Activity: The answer is every line in the data below that contains the word "spread".

====

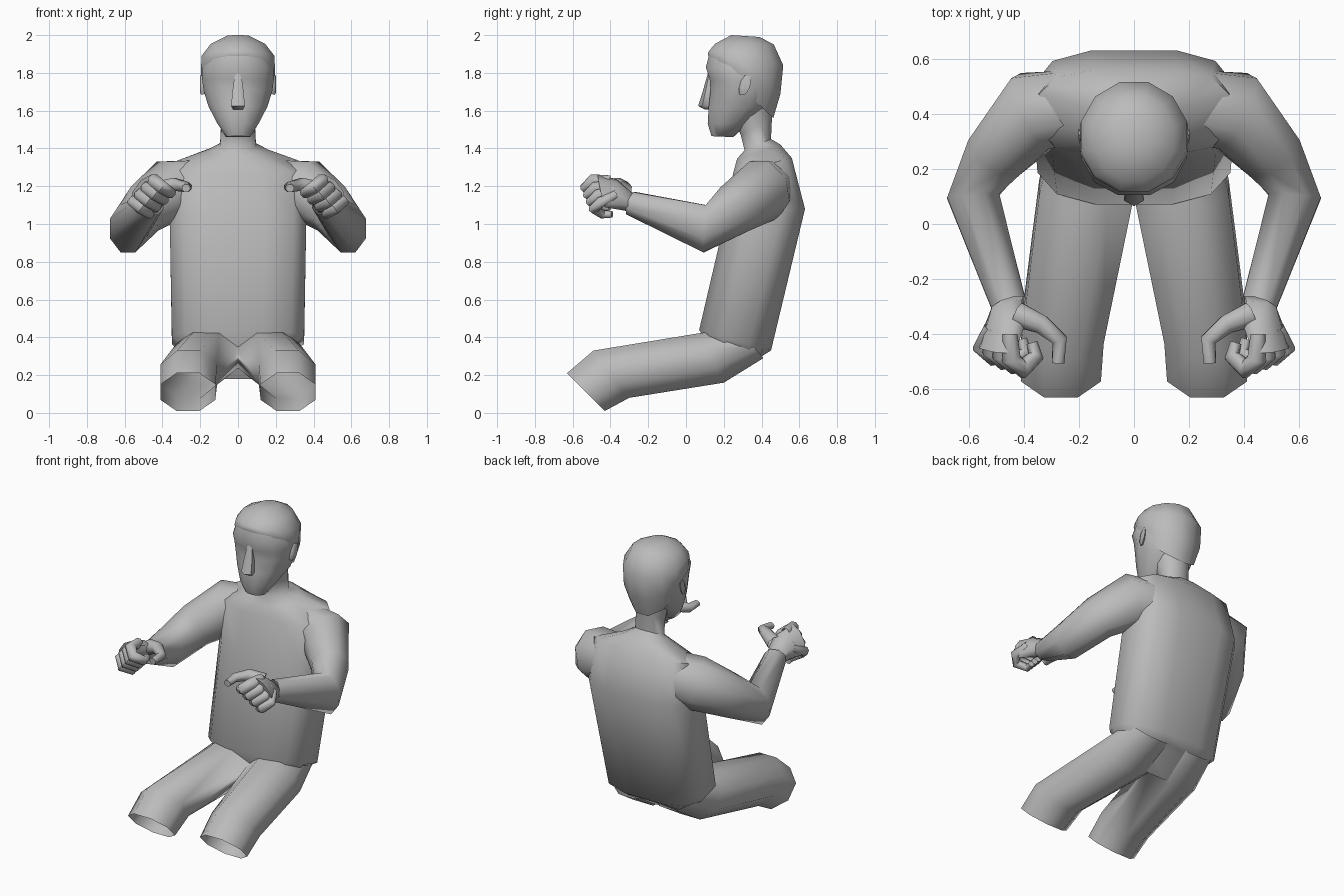
import bpy, bmesh, math
from mathutils import Vector

cube = bpy.data.objects.get("Cube")
if cube:
    bpy.data.objects.remove(cube)

grey = bpy.data.materials.new("plain_grey")
grey.use_nodes = True
grey.diffuse_color = (0.5, 0.5, 0.5, 1)
grey.node_tree.nodes["Principled BSDF"].inputs["Base Color"].default_value = (0.5, 0.5, 0.5, 1)


def ring(centre, u, v, n=8, power=1.0):
    """Closed cross-section spanned by half axes u and v, flat sides on the axes."""
    pts = []
    top = math.cos(math.pi / n) ** power
    for i in range(n):
        a = 2 * math.pi * (i + 0.5) / n
        c, s = math.cos(a), math.sin(a)
        c = math.copysign(abs(c) ** power, c) / top
        s = math.copysign(abs(s) ** power, s) / top
        pts.append(Vector(centre) + Vector(u) * c + Vector(v) * s)
    return pts


def section(yf, zf, yb, zb, w, power=1.0):
    """Body slice from its front point, back point and half width."""
    return ring((0, (yf + yb) / 2, (zf + zb) / 2), (w, 0, 0),
                (0, (yf - yb) / 2, (zf - zb) / 2), 12, power)


def loft(name, rings, caps=(True, True), mirror=False):
    bm = bmesh.new()
    loops = [[bm.verts.new(p) for p in r] for r in rings]
    n = len(loops[0])
    for a, b in zip(loops, loops[1:]):
        for i in range(n):
            j = (i + 1) % n
            bm.faces.new((a[i], a[j], b[j], b[i]))
    for loop, cap in zip((loops[0], loops[-1]), caps):
        if cap:
            bm.faces.new(loop)
    bmesh.ops.recalc_face_normals(bm, faces=bm.faces)
    mesh = bpy.data.meshes.new(name)
    bm.to_mesh(mesh)
    bm.free()
    mesh.materials.append(grey)
    ob = bpy.data.objects.new(name, mesh)
    bpy.context.collection.objects.link(ob)
    bpy.ops.object.select_all(action='DESELECT')
    ob.select_set(True)
    bpy.context.view_layer.objects.active = ob
    bpy.ops.object.shade_smooth_by_angle(angle=math.radians(60))
    if mirror:
        ob.modifiers.new("Mirror", 'MIRROR')


def tube(name, stations, n=8, end_cap=True):
    """Mirrored limb through (point, side radius, upright radius) stations."""
    pts = [Vector(s[0]) for s in stations]
    rings = []
    for i, (p, (_, ru, rv)) in enumerate(zip(pts, stations)):
        d = (pts[min(i + 1, len(pts) - 1)] - pts[max(i - 1, 0)]).normalized()
        side = d.cross(Vector((0, 0, 1))).normalized()
        rings.append(ring(p, side * ru, side.cross(d) * rv, n))
    loft(name, rings, (False, end_cap), True)


# Torso running up into the neck
loft("torso", [
    section(0.21, 0.18, 0.40, 0.30, 0.19, 0.7),
    section(0.07, 0.44, 0.45, 0.33, 0.35, 0.72),
    section(0.21, 1.04, 0.63, 1.08, 0.362, 0.65),
    section(0.25, 1.27, 0.56, 1.35, 0.345, 0.65),
    section(0.27, 1.345, 0.50, 1.42, 0.16, 0.9),
    section(0.31, 1.39, 0.45, 1.45, 0.095),
    section(0.29, 1.47, 0.455, 1.56, 0.09),
    section(0.27, 1.52, 0.465, 1.66, 0.10),
], (True, False))

# Head, from chin to crown
loft("face", [section(yf, z, yb, zb, w, 0.9) for yf, yb, z, zb, w in (
    (0.135, 0.25, 1.465, 1.46, 0.065), (0.115, 0.34, 1.53, 1.54, 0.11),
    (0.12, 0.44, 1.62, 1.62, 0.155), (0.13, 0.47, 1.71, 1.70, 0.182),
    (0.125, 0.48, 1.77, 1.76, 0.19), (0.105, 0.48, 1.83, 1.80, 0.19),
    (0.125, 0.46, 1.905, 1.84, 0.165))], (True, False))
loft("hair", [
    section(0.118, 1.89, 0.462, 1.56, 0.165),
    section(0.116, 1.905, 0.50, 1.69, 0.196),
    section(0.125, 1.92, 0.515, 1.84, 0.192),
    section(0.155, 1.955, 0.465, 1.95, 0.145),
    section(0.24, 2.00, 0.39, 1.99, 0.06),
], (False, True))
loft("nose", [
    ring((0, 0.13, 1.80), (0.016, 0, 0), (0, 0.012, 0), 6),
    ring((0, 0.118, 1.70), (0.03, 0, 0), (0, 0.026, 0), 6),
    ring((0, 0.105, 1.625), (0.036, 0, 0), (0, 0.035, 0), 6),
    ring((0, 0.12, 1.605), (0.024, 0, 0), (0, 0.016, 0), 6),
])
loft("ear", [
    ring((0.175, 0.30, 1.735), (0, 0.018, 0), (0, 0.012, 0.045)),
    ring((0.193, 0.31, 1.735), (0, 0.024, 0), (0, 0.012, 0.052)),
    ring((0.201, 0.325, 1.74), (0, 0.016, 0), (0, 0.010, 0.045)),
], (False, True), True)

# Legs, open at the knees
loft("leg", [
    ring((0.15, 0.34, 0.37), (0.145, 0, 0), (0, -0.07, 0.08)),
    ring((0.172, 0.13, 0.29), (0.172, 0, 0), (0, -0.07, 0.13)),
    ring((0.26, -0.395, 0.205), (0.15, 0, 0), (0, -0.095, 0.125)),
    ring((0.265, -0.53, 0.11), (0.145, 0, 0), (0, -0.10, 0.10)),
], (False, False), True)

# Arms growing out of the shoulders
tube("arm", [
    ((0.17, 0.43, 1.20), 0.13, 0.14),
    ((0.36, 0.41, 1.18), 0.145, 0.158),
    ((0.495, 0.26, 1.08), 0.112, 0.13),
    ((0.583, 0.10, 0.975), 0.095, 0.125),
    ((0.455, -0.29, 1.11), 0.064, 0.062),
], end_cap=False)

# Fists: palm, four curled fingers and a thumb
across = Vector((0.055, 0.015, -0.075))
thick = Vector((0.042, -0.01, 0.032))
loft("palm", [
    ring((0.455, -0.27, 1.11), across * 0.55, thick),
    ring((0.462, -0.35, 1.155), across * 0.9, thick * 1.15),
    ring((0.50, -0.45, 1.175), across, thick * 0.85),
], mirror=True)
for i, label in enumerate(("index", "middle", "ring", "little")):
    r = 0.034 - 0.002 * i
    step = Vector((0.037, 0.013, -0.038)) * i
    path = [(0.45, -0.40, 1.23), (0.445, -0.49, 1.23), (0.405, -0.525, 1.195),
            (0.355, -0.48, 1.165), (0.37, -0.43, 1.165)]
    sizes = (0.8, 1, 1, 0.8, 0.6)
    spread = (0.65, 1, 1, 1, 1)
    tube(label + "_finger", [(Vector(p) + step * f, r * s, r * s)
                             for p, s, f in zip(path, sizes, spread)])
tube("thumb", [
    ((0.42, -0.33, 1.18), 0.045, 0.045),
    ((0.335, -0.365, 1.21), 0.034, 0.034),
    ((0.27, -0.42, 1.195), 0.028, 0.026),
    ((0.275, -0.505, 1.19), 0.022, 0.02),
])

====

Answer area:
    spread = (0.65, 1, 1, 1, 1)
                             for p, s, f in zip(path, sizes, spread)])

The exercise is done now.